Roman Catholicism is a pressing issue on the agenda of contemporary Evangelical theology. A lot of things are happening in the relationship between Evangelicals and Catholics worldwide and many observers are perplexed and feel the need to reflect theologically on the changing scenario. This book comes mainly from a North-American context and traces the stunning developments that have taken place from the widespread anti-Catholic attitude of many Evangelicals until the Sixties and the growing convergence reflected in many bilateral dialogues between the Roman Church and different Protestant bodies from the late Sixties onward. The North-American Evangelicals and Catholics Together initiative is just one of the instances of this historical shift. In light of the current situation, the authors ask themselves whether the Reformation is over and whether a new season of ecumenical rapprochement can be envisioned.
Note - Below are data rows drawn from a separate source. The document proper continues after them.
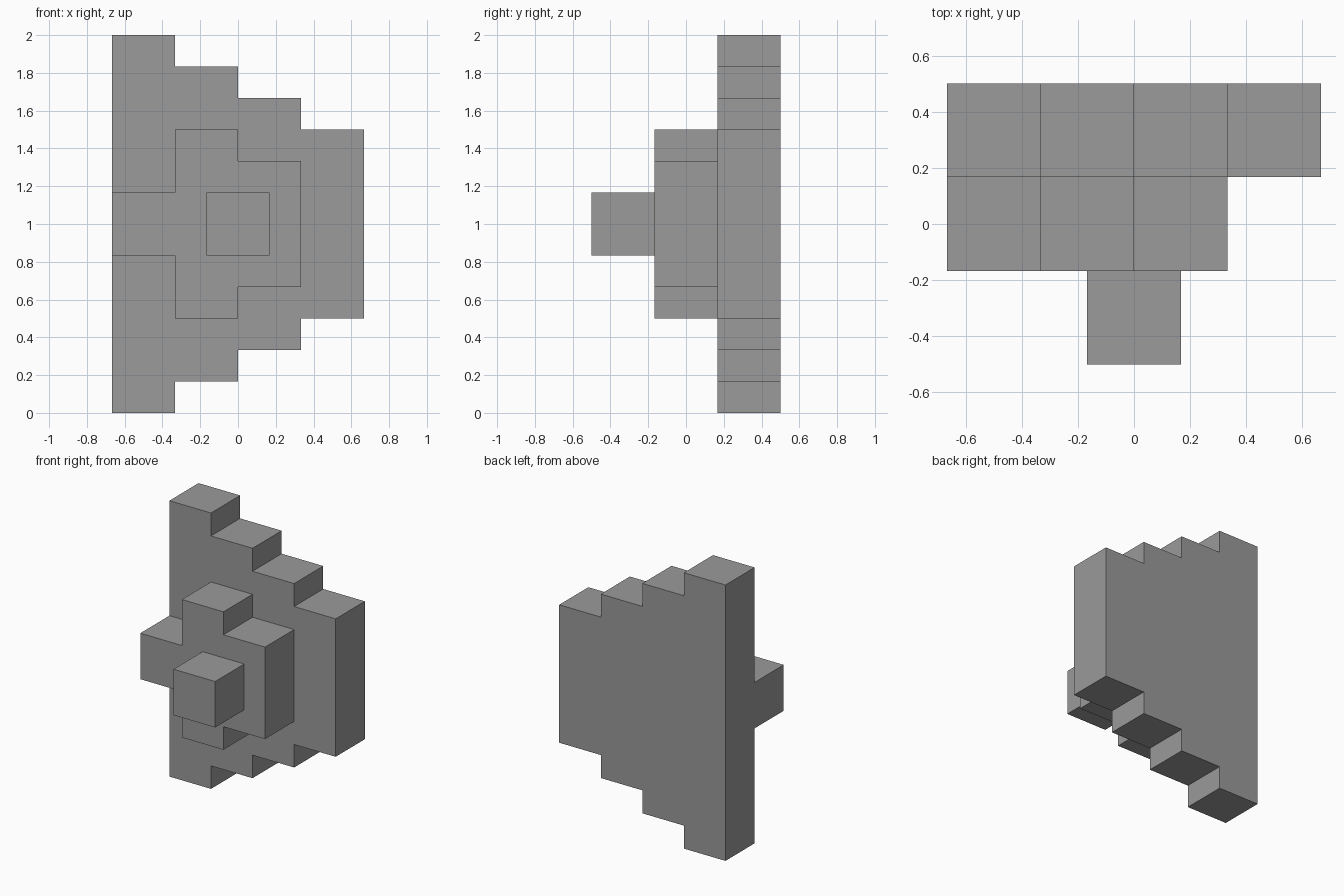
import bpy, bmesh

if "Cube" in bpy.data.objects:
    bpy.data.objects.remove(bpy.data.objects["Cube"])

U = 1 / 3      # column width and layer depth
MID = 1.0      # height of the horizontal symmetry line

# Dark grey for all parts
grey = bpy.data.materials.new("dark_grey")
grey.diffuse_color = (0.325, 0.325, 0.325, 1)
grey.use_nodes = True
grey.node_tree.nodes["Principled BSDF"].inputs["Base Color"].default_value = grey.diffuse_color


def stepped_slab(name, x0, y_front, half_heights):
    """Extrude a stepped outline, one column per half height, mirrored about MID."""
    upper = []
    for i, h in enumerate(half_heights):
        upper += [(x0 + i * U, h), (x0 + (i + 1) * U, h)]
    outline = [(x, MID + h) for x, h in upper]
    outline += [(x, MID - h) for x, h in reversed(upper)]

    bm = bmesh.new()
    face = bm.faces.new([bm.verts.new((x, y_front, z)) for x, z in outline])
    ext = bmesh.ops.extrude_face_region(bm, geom=[face], use_keep_orig=True)
    verts = [g for g in ext["geom"] if isinstance(g, bmesh.types.BMVert)]
    bmesh.ops.translate(bm, verts=verts, vec=(0, U, 0))
    bmesh.ops.recalc_face_normals(bm, faces=bm.faces)

    mesh = bpy.data.meshes.new(name)
    bm.to_mesh(mesh)
    bm.free()
    mesh.materials.append(grey)
    obj = bpy.data.objects.new(name, mesh)
    bpy.context.collection.objects.link(obj)
    return obj


# Back plate: four columns stepping down to the right
stepped_slab("back_plate", -2 * U, U / 2, [1, 5 / 6, 2 / 3, 1 / 2])

# Middle plate: short, tall and medium columns
stepped_slab("middle_plate", -2 * U, -U / 2, [1 / 6, 1 / 2, 1 / 3])

# Front cube
stepped_slab("front_cube", -U / 2, -1.5 * U, [1 / 6])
The strength of the book lies in the informative sketch it portrays. As for its theological significance, I have two main reservations.

 

First, while it surveys many similar initiatives, it does not discuss the only ongoing official dialogue between the Vatican and a self-defined Evangelical body like the World Evangelical Alliance (previously World Evangelical Fellowship). This dialogue was prepared in1988 and started in 1993, the proceedings of its first meetings have all been published and one wonders how a historian of the calibre of Mark Noll has overlooked it. Therefore, the picture offered in the book is not comprehensive enough because, while it suggests an “Evangelical assessment of contemporary Roman Catholicism”, it does not deal with a significant source of Evangelical theological engagement with Rome.

 

The second reservation has more to do with the theological analysis exemplified in the book. The authors recognise that they have produced “an impressionistic and rhetorical assessment” (229) waiting for an in-depth research. Their approach, however, reflects some weaknesses which can be found elsewhere in Evangelical writings on Roman Catholicism. In a useful chapter which highlights the contents of the 1994 Catechism of the Catholic Church, the authors argue that “evangelicals can embrace at least two-thirds” of it (119), that is what stems from “common orthodoxy” based on the ancient Trinitarian and Christological creeds. Later, they admit that when the Catechism speaks of Christ, it interweaves Him to the Church to the point of making them one (147; 149), which is unacceptable for Evangelicals who consider the exaltation of a created reality an instance of idolatry. So, on the one hand, there is an apparent “common orthodoxy”; on the other, there is a profound difference on the meaning of its basic words (e.g. Christ, the church, etc.). The question to raise is how can it be said that Evangelicals can accept “two-thirds” of the Catechism if this document speaks of the (Roman Catholic) Church whenever it speaks of Christ, the Spirit and, by extension, the Trinity? Are we sure that the real difference between Evangelicals and Catholics lies in ecclesiology given that the Roman Catholic view of the church is argued for in Christological and Pneumatological terms? In dealing with Roman Catholicism, especially in times of mounting ecumenical pressure, Evangelical theology should attempt to go beyond the surface of theological statements and attempt to get a grip on the internal framework of reference of Roman Catholic theology. From there we should try to assess it from an Evangelical perspective. While the book has many merits in laying out the overall picture, it does not fully help Evangelicals to think about Roman theology as a complex, yet coherent system.

 

Contrary to the ambiguous answer given by Noll and Nystrom, the Reformation is as urgent as ever, for both Catholics and Evangelicals.

 

Share Button